BioWorld International Correspondent
MUNICH, Germany - Germany's political leaders are still wrestling with national regulations for agricultural biotechnology.
A law passed in November was supposed to resolve questions about field trials and commercial planting of genetically modified organisms. The law also was intended to implement a European Union directive on agricultural biotech, ending a long dispute on the subject with the U.S. According to the EU schedule, its directive should have been incorporated into national law in 2002.
Championed by the Green party, which is part of the ruling coalition at the national level, the German law was one of the most restrictive in the EU. As originally written, it would have required farmers who plant modified crops to enter that fact into a publicly accessible register. They also would potentially be financially liable if nearby farms were unable to sell their harvest as unmodified, even if it could not be determined from which place modified crops had spread.
The draft was blocked in parliament's upper house. A revised version, without the provision for a public register but with the liability issues, passed in March. One of Germany's state governments has appealed to the country's highest court to prevent the law's implementation. (See BioWorld International, April 27, 2005.)

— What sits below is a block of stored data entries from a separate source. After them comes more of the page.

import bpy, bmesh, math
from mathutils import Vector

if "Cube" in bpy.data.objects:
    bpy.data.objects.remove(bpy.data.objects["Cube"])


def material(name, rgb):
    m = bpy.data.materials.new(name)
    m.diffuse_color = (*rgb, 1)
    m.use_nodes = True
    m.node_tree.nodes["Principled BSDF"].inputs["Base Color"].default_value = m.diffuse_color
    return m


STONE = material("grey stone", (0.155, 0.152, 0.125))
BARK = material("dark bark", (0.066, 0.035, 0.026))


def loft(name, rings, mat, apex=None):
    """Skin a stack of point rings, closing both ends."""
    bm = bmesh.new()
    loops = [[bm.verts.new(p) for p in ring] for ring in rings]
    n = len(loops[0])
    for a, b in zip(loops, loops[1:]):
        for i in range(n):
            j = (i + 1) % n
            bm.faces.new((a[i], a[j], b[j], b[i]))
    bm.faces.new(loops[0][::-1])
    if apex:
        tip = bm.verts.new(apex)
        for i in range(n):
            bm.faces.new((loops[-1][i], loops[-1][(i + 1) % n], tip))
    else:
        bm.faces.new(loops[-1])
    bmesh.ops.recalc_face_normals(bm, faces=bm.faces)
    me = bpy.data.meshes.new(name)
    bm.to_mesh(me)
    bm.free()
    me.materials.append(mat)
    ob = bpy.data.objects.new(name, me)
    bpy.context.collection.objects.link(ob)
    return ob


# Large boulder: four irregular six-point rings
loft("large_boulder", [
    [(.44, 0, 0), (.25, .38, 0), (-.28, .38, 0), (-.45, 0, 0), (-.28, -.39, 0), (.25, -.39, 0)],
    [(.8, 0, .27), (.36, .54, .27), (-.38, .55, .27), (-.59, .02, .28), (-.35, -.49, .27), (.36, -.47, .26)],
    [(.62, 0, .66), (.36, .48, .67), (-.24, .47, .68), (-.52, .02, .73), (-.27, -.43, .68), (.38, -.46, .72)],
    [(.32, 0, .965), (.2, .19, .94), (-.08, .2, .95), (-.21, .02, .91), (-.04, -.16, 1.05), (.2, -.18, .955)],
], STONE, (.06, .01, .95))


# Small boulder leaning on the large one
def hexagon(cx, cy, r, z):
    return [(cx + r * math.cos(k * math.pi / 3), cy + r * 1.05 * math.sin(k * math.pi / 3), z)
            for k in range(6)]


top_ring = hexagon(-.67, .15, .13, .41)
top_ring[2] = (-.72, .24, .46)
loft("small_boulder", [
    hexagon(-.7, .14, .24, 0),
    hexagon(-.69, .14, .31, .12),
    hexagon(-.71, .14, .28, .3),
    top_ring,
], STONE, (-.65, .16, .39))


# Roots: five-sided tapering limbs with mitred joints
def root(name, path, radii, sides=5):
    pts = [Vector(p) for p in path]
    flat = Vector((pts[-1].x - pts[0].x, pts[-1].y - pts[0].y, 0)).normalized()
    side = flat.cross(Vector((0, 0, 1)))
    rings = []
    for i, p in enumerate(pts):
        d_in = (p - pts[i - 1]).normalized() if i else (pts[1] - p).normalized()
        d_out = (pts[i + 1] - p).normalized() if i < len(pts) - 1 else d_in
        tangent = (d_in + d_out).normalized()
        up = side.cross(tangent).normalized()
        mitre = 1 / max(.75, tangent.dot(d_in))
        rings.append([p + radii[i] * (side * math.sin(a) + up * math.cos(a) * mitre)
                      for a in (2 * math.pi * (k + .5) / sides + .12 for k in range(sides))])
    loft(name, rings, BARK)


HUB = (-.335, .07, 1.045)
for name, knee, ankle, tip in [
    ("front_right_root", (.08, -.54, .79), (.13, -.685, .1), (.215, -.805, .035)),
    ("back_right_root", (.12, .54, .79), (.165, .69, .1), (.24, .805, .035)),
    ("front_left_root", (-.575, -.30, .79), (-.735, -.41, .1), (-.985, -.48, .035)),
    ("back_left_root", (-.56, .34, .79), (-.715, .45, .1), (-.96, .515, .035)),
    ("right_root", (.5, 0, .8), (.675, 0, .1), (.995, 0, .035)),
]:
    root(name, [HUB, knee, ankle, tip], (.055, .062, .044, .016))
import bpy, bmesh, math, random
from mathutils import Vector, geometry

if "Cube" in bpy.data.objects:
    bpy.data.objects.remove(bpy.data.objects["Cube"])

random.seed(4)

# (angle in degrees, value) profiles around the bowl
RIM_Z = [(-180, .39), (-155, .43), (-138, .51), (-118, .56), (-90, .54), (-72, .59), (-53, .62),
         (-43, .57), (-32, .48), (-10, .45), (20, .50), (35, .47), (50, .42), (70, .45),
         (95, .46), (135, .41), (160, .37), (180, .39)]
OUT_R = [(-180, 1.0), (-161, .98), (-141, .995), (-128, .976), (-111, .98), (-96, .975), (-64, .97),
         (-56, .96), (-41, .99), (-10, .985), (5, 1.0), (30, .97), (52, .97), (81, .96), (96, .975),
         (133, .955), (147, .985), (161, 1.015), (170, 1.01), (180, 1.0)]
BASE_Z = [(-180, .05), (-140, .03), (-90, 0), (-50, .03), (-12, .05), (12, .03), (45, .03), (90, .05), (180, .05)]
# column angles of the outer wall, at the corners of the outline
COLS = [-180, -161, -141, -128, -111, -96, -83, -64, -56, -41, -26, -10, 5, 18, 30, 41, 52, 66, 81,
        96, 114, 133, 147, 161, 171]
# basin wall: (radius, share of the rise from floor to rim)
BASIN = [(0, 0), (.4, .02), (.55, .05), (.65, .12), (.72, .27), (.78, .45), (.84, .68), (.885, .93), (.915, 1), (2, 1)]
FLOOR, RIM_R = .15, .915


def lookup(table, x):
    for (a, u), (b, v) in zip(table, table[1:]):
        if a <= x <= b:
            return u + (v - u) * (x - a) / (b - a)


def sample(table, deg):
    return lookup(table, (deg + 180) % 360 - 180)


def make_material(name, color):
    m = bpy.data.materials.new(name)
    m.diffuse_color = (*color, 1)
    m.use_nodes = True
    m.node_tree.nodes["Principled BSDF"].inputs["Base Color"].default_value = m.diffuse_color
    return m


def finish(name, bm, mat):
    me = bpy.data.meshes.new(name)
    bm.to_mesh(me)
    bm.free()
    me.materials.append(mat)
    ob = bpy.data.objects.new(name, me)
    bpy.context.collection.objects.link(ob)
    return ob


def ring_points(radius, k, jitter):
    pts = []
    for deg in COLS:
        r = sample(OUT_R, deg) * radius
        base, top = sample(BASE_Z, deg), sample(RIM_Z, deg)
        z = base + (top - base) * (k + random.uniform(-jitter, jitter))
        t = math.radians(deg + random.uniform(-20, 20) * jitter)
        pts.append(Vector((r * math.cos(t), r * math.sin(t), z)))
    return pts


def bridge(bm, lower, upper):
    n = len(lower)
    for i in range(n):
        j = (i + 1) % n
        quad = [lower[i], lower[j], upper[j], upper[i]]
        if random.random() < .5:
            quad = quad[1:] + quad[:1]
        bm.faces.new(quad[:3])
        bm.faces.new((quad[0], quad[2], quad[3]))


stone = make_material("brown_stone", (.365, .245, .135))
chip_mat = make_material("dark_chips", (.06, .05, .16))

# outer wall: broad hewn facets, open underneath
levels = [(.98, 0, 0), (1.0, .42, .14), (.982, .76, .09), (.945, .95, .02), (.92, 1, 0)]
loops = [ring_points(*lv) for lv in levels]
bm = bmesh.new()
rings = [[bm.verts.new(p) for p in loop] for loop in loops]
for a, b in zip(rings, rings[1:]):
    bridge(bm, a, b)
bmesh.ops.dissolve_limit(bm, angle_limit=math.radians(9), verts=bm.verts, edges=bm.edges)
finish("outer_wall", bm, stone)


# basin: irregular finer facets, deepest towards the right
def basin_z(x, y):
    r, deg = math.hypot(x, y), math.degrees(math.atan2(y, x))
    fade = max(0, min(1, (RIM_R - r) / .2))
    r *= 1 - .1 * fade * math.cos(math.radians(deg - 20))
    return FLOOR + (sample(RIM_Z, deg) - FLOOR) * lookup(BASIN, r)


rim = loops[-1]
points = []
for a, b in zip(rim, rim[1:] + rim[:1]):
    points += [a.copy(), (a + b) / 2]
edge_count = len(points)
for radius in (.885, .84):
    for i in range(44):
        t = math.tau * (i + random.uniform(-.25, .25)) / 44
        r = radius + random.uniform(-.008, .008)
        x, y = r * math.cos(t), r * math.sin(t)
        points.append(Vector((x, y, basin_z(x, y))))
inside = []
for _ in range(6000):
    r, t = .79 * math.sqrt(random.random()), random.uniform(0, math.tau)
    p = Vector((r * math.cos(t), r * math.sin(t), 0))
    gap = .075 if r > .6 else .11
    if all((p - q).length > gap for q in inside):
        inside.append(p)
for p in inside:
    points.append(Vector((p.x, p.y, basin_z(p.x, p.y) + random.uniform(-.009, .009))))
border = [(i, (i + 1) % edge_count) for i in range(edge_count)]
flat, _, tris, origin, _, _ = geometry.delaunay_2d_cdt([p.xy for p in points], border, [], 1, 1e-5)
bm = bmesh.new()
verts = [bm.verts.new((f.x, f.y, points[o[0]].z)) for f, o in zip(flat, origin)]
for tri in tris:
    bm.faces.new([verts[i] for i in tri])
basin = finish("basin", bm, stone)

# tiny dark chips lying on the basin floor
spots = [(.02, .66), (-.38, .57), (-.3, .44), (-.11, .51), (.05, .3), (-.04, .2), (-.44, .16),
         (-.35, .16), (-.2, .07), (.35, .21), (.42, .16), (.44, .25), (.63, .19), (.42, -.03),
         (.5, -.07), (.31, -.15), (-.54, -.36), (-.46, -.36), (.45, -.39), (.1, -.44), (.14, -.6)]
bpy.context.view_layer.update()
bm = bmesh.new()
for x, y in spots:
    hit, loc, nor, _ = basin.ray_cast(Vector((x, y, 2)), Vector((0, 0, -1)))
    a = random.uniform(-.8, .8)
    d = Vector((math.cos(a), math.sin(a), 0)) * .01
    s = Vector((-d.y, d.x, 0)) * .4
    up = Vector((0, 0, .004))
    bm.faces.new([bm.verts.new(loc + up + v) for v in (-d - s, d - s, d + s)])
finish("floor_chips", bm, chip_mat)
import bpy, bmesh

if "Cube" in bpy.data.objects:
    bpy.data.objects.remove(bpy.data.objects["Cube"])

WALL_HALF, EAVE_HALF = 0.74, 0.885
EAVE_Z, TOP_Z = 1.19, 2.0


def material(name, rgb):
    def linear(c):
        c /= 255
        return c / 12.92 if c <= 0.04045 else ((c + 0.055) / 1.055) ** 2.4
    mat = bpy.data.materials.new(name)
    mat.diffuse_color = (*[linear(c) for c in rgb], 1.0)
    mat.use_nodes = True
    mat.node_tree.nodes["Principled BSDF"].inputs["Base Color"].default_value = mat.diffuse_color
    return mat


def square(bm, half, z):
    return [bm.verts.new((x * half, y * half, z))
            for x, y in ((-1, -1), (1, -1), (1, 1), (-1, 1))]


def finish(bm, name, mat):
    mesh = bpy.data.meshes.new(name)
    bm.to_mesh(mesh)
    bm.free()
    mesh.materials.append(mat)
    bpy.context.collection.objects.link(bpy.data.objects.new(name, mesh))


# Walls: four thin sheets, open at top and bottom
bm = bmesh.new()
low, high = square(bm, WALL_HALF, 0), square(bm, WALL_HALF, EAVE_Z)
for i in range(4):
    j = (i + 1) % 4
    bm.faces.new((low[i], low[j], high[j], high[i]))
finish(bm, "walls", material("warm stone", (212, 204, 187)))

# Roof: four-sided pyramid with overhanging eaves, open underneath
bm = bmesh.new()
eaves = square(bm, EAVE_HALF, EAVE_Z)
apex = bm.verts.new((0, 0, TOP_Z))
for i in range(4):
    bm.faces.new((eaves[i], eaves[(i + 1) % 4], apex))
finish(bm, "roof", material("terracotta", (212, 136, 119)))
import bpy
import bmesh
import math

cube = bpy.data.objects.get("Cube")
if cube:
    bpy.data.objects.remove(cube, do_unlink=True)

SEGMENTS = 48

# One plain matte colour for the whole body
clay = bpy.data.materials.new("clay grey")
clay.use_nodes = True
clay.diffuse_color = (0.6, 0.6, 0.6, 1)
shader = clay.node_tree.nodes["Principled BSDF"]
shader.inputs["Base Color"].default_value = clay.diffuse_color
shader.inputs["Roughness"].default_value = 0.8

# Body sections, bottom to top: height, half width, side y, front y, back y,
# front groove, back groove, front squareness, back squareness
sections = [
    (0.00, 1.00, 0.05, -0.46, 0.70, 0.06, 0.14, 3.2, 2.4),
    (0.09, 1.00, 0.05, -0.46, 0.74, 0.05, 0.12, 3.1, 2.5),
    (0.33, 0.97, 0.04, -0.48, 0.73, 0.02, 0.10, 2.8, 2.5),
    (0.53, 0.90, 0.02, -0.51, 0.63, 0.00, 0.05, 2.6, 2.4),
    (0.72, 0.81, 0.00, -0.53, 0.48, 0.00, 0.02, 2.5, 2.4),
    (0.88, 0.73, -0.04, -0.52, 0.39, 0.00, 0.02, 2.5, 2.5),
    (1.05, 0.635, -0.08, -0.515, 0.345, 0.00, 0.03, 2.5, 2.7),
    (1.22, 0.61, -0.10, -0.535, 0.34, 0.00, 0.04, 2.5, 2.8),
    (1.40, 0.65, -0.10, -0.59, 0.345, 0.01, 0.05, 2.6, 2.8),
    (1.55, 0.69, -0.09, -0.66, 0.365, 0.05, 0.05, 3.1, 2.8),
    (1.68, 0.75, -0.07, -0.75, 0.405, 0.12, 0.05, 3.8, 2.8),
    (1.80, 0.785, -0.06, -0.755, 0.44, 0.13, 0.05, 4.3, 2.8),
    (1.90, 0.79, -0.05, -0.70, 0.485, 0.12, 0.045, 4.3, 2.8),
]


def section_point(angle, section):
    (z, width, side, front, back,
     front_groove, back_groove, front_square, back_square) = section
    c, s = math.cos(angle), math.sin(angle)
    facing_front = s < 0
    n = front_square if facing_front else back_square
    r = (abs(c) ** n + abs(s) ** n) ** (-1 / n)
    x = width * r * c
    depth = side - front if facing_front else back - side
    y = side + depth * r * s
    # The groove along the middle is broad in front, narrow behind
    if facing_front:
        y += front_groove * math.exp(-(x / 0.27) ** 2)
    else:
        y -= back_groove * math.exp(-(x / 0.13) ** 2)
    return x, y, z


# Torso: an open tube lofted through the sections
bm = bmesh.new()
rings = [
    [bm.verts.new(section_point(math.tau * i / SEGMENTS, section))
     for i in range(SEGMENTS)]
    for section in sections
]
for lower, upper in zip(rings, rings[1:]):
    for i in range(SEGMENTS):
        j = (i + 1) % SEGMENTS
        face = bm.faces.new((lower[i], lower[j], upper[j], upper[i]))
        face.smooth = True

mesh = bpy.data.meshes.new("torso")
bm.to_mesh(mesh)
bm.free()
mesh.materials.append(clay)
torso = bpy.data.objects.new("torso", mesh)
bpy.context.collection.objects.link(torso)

A second law regulating agricultural biotechnology failed to pass parliament's upper house the first week of May. The ruling coalition is negotiating with the opposition over changes to the second law. The coalition hopes to win approval without watering down the liability provisions.
Renate Kuenast, minister for consumer protection, food and agriculture, framed the question of liability as one of protecting farmers who produce certified organic crops, or who simply choose not to use genetically modified organisms.
"Then the question has to be, what should [an organic] farmer do if he ends up with cross-breeds, and because of this contamination, his fields cannot be certified as organic again for years, if not for decades?" asked Kuenast in an interview with the national radio. "He'll have to declare bankruptcy, close up shop."
Kuenast said that she also could see supporting a compromise that would create a liability fund to compensate farmers who lost money because their crops were found to contain genetically modified organisms.
"Not only farmers should contribute to such a fund," she said, "but also seed producers and the industry as a whole."
The opposition-led state governments are pushing back on the regulations in the November 2004 law. In negotiations over the second law, they are demanding fewer restrictions on farmers' freedom to plant modified crops.
A date for consideration of a compromise version in the upper house has not been set. Because Germany has not yet implemented the EU directive, the country could eventually be fined millions of euros for failure to live up to its obligations. No timetable for an action leading to fines has been set, and such penalties are relatively rare under EU law.